# Material provided:
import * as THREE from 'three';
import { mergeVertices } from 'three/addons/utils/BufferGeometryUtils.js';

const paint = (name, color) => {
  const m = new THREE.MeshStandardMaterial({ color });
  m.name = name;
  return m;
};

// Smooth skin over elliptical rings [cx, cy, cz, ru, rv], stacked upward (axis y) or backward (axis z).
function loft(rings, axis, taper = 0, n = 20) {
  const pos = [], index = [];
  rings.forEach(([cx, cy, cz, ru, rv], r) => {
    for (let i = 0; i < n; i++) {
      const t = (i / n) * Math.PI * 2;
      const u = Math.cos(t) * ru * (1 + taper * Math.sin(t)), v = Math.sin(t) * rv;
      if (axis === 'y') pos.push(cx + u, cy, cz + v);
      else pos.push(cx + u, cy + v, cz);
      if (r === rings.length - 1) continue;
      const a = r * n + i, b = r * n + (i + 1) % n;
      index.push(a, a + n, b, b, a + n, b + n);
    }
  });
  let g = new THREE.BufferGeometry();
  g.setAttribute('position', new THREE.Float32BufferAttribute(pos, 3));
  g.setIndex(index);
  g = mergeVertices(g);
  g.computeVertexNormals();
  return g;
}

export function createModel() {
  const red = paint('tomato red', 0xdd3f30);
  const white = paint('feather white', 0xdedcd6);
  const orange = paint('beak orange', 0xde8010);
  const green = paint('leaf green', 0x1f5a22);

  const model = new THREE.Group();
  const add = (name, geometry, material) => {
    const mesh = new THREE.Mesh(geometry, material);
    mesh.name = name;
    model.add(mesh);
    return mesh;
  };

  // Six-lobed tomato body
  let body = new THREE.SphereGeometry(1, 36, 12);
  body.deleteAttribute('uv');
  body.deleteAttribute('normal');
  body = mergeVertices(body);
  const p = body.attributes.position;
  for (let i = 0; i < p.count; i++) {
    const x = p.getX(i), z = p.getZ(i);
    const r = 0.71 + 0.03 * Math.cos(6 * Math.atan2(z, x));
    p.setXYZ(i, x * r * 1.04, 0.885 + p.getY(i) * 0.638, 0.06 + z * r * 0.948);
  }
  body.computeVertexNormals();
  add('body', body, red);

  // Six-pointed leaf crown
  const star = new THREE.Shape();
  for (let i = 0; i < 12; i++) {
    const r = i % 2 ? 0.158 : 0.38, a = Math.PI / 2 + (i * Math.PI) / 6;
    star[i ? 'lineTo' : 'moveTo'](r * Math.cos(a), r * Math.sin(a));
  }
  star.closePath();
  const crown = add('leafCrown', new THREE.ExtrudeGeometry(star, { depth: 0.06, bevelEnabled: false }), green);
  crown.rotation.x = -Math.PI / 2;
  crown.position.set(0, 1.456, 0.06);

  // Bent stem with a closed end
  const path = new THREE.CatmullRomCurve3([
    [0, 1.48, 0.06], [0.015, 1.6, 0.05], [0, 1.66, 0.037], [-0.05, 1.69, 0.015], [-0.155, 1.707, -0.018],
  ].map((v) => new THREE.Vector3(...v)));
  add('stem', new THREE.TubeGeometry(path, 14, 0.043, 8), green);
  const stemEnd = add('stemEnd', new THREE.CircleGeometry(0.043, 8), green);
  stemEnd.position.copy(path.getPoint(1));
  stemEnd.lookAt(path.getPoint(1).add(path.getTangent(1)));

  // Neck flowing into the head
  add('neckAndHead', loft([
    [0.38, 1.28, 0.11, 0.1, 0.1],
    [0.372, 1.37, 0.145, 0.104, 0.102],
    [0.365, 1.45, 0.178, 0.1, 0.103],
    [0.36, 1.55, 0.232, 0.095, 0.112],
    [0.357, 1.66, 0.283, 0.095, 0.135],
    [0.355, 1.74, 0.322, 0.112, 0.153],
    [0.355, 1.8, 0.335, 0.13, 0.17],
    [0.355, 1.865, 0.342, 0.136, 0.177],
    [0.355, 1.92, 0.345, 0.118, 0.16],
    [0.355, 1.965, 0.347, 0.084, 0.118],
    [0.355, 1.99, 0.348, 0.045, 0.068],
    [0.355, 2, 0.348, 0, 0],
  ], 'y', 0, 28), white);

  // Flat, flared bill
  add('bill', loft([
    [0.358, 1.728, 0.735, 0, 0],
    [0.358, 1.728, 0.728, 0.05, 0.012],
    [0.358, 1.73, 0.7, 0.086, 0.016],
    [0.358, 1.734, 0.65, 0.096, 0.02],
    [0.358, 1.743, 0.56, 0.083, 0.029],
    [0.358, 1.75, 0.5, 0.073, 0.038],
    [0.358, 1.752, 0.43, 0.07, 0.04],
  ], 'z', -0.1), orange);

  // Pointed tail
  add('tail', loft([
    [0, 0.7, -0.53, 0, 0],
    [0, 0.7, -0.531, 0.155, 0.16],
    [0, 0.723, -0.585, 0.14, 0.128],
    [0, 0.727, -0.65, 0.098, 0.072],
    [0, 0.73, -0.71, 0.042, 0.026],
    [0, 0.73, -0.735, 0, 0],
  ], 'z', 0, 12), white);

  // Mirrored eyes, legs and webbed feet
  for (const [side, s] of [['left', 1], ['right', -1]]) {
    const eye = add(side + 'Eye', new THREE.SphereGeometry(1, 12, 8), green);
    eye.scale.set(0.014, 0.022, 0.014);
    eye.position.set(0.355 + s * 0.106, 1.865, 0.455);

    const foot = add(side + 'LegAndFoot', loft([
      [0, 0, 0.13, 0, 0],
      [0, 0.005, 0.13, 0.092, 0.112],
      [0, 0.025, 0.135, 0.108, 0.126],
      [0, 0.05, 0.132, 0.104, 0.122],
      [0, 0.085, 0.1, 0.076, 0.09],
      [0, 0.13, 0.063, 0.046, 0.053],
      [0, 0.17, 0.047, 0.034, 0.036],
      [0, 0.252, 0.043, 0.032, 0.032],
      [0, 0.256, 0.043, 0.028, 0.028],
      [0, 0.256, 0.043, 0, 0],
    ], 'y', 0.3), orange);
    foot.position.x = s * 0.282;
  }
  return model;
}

# Work item:
Copy all the entries exactly.

# Reply:
import * as THREE from 'three';
import { mergeVertices } from 'three/addons/utils/BufferGeometryUtils.js';

const paint = (name, color) => {
  const m = new THREE.MeshStandardMaterial({ color });
  m.name = name;
  return m;
};

// Smooth skin over elliptical rings [cx, cy, cz, ru, rv], stacked upward (axis y) or backward (axis z).
function loft(rings, axis, taper = 0, n = 20) {
  const pos = [], index = [];
  rings.forEach(([cx, cy, cz, ru, rv], r) => {
    for (let i = 0; i < n; i++) {
      const t = (i / n) * Math.PI * 2;
      const u = Math.cos(t) * ru * (1 + taper * Math.sin(t)), v = Math.sin(t) * rv;
      if (axis === 'y') pos.push(cx + u, cy, cz + v);
      else pos.push(cx + u, cy + v, cz);
      if (r === rings.length - 1) continue;
      const a = r * n + i, b = r * n + (i + 1) % n;
      index.push(a, a + n, b, b, a + n, b + n);
    }
  });
  let g = new THREE.BufferGeometry();
  g.setAttribute('position', new THREE.Float32BufferAttribute(pos, 3));
  g.setIndex(index);
  g = mergeVertices(g);
  g.computeVertexNormals();
  return g;
}

export function createModel() {
  const red = paint('tomato red', 0xdd3f30);
  const white = paint('feather white', 0xdedcd6);
  const orange = paint('beak orange', 0xde8010);
  const green = paint('leaf green', 0x1f5a22);

  const model = new THREE.Group();
  const add = (name, geometry, material) => {
    const mesh = new THREE.Mesh(geometry, material);
    mesh.name = name;
    model.add(mesh);
    return mesh;
  };

  // Six-lobed tomato body
  let body = new THREE.SphereGeometry(1, 36, 12);
  body.deleteAttribute('uv');
  body.deleteAttribute('normal');
  body = mergeVertices(body);
  const p = body.attributes.position;
  for (let i = 0; i < p.count; i++) {
    const x = p.getX(i), z = p.getZ(i);
    const r = 0.71 + 0.03 * Math.cos(6 * Math.atan2(z, x));
    p.setXYZ(i, x * r * 1.04, 0.885 + p.getY(i) * 0.638, 0.06 + z * r * 0.948);
  }
  body.computeVertexNormals();
  add('body', body, red);

  // Six-pointed leaf crown
  const star = new THREE.Shape();
  for (let i = 0; i < 12; i++) {
    const r = i % 2 ? 0.158 : 0.38, a = Math.PI / 2 + (i * Math.PI) / 6;
    star[i ? 'lineTo' : 'moveTo'](r * Math.cos(a), r * Math.sin(a));
  }
  star.closePath();
  const crown = add('leafCrown', new THREE.ExtrudeGeometry(star, { depth: 0.06, bevelEnabled: false }), green);
  crown.rotation.x = -Math.PI / 2;
  crown.position.set(0, 1.456, 0.06);

  // Bent stem with a closed end
  const path = new THREE.CatmullRomCurve3([
    [0, 1.48, 0.06], [0.015, 1.6, 0.05], [0, 1.66, 0.037], [-0.05, 1.69, 0.015], [-0.155, 1.707, -0.018],
  ].map((v) => new THREE.Vector3(...v)));
  add('stem', new THREE.TubeGeometry(path, 14, 0.043, 8), green);
  const stemEnd = add('stemEnd', new THREE.CircleGeometry(0.043, 8), green);
  stemEnd.position.copy(path.getPoint(1));
  stemEnd.lookAt(path.getPoint(1).add(path.getTangent(1)));

  // Neck flowing into the head
  add('neckAndHead', loft([
    [0.38, 1.28, 0.11, 0.1, 0.1],
    [0.372, 1.37, 0.145, 0.104, 0.102],
    [0.365, 1.45, 0.178, 0.1, 0.103],
    [0.36, 1.55, 0.232, 0.095, 0.112],
    [0.357, 1.66, 0.283, 0.095, 0.135],
    [0.355, 1.74, 0.322, 0.112, 0.153],
    [0.355, 1.8, 0.335, 0.13, 0.17],
    [0.355, 1.865, 0.342, 0.136, 0.177],
    [0.355, 1.92, 0.345, 0.118, 0.16],
    [0.355, 1.965, 0.347, 0.084, 0.118],
    [0.355, 1.99, 0.348, 0.045, 0.068],
    [0.355, 2, 0.348, 0, 0],
  ], 'y', 0, 28), white);

  // Flat, flared bill
  add('bill', loft([
    [0.358, 1.728, 0.735, 0, 0],
    [0.358, 1.728, 0.728, 0.05, 0.012],
    [0.358, 1.73, 0.7, 0.086, 0.016],
    [0.358, 1.734, 0.65, 0.096, 0.02],
    [0.358, 1.743, 0.56, 0.083, 0.029],
    [0.358, 1.75, 0.5, 0.073, 0.038],
    [0.358, 1.752, 0.43, 0.07, 0.04],
  ], 'z', -0.1), orange);

  // Pointed tail
  add('tail', loft([
    [0, 0.7, -0.53, 0, 0],
    [0, 0.7, -0.531, 0.155, 0.16],
    [0, 0.723, -0.585, 0.14, 0.128],
    [0, 0.727, -0.65, 0.098, 0.072],
    [0, 0.73, -0.71, 0.042, 0.026],
    [0, 0.73, -0.735, 0, 0],
  ], 'z', 0, 12), white);

  // Mirrored eyes, legs and webbed feet
  for (const [side, s] of [['left', 1], ['right', -1]]) {
    const eye = add(side + 'Eye', new THREE.SphereGeometry(1, 12, 8), green);
    eye.scale.set(0.014, 0.022, 0.014);
    eye.position.set(0.355 + s * 0.106, 1.865, 0.455);

    const foot = add(side + 'LegAndFoot', loft([
      [0, 0, 0.13, 0, 0],
      [0, 0.005, 0.13, 0.092, 0.112],
      [0, 0.025, 0.135, 0.108, 0.126],
      [0, 0.05, 0.132, 0.104, 0.122],
      [0, 0.085, 0.1, 0.076, 0.09],
      [0, 0.13, 0.063, 0.046, 0.053],
      [0, 0.17, 0.047, 0.034, 0.036],
      [0, 0.252, 0.043, 0.032, 0.032],
      [0, 0.256, 0.043, 0.028, 0.028],
      [0, 0.256, 0.043, 0, 0],
    ], 'y', 0.3), orange);
    foot.position.x = s * 0.282;
  }
  return model;
}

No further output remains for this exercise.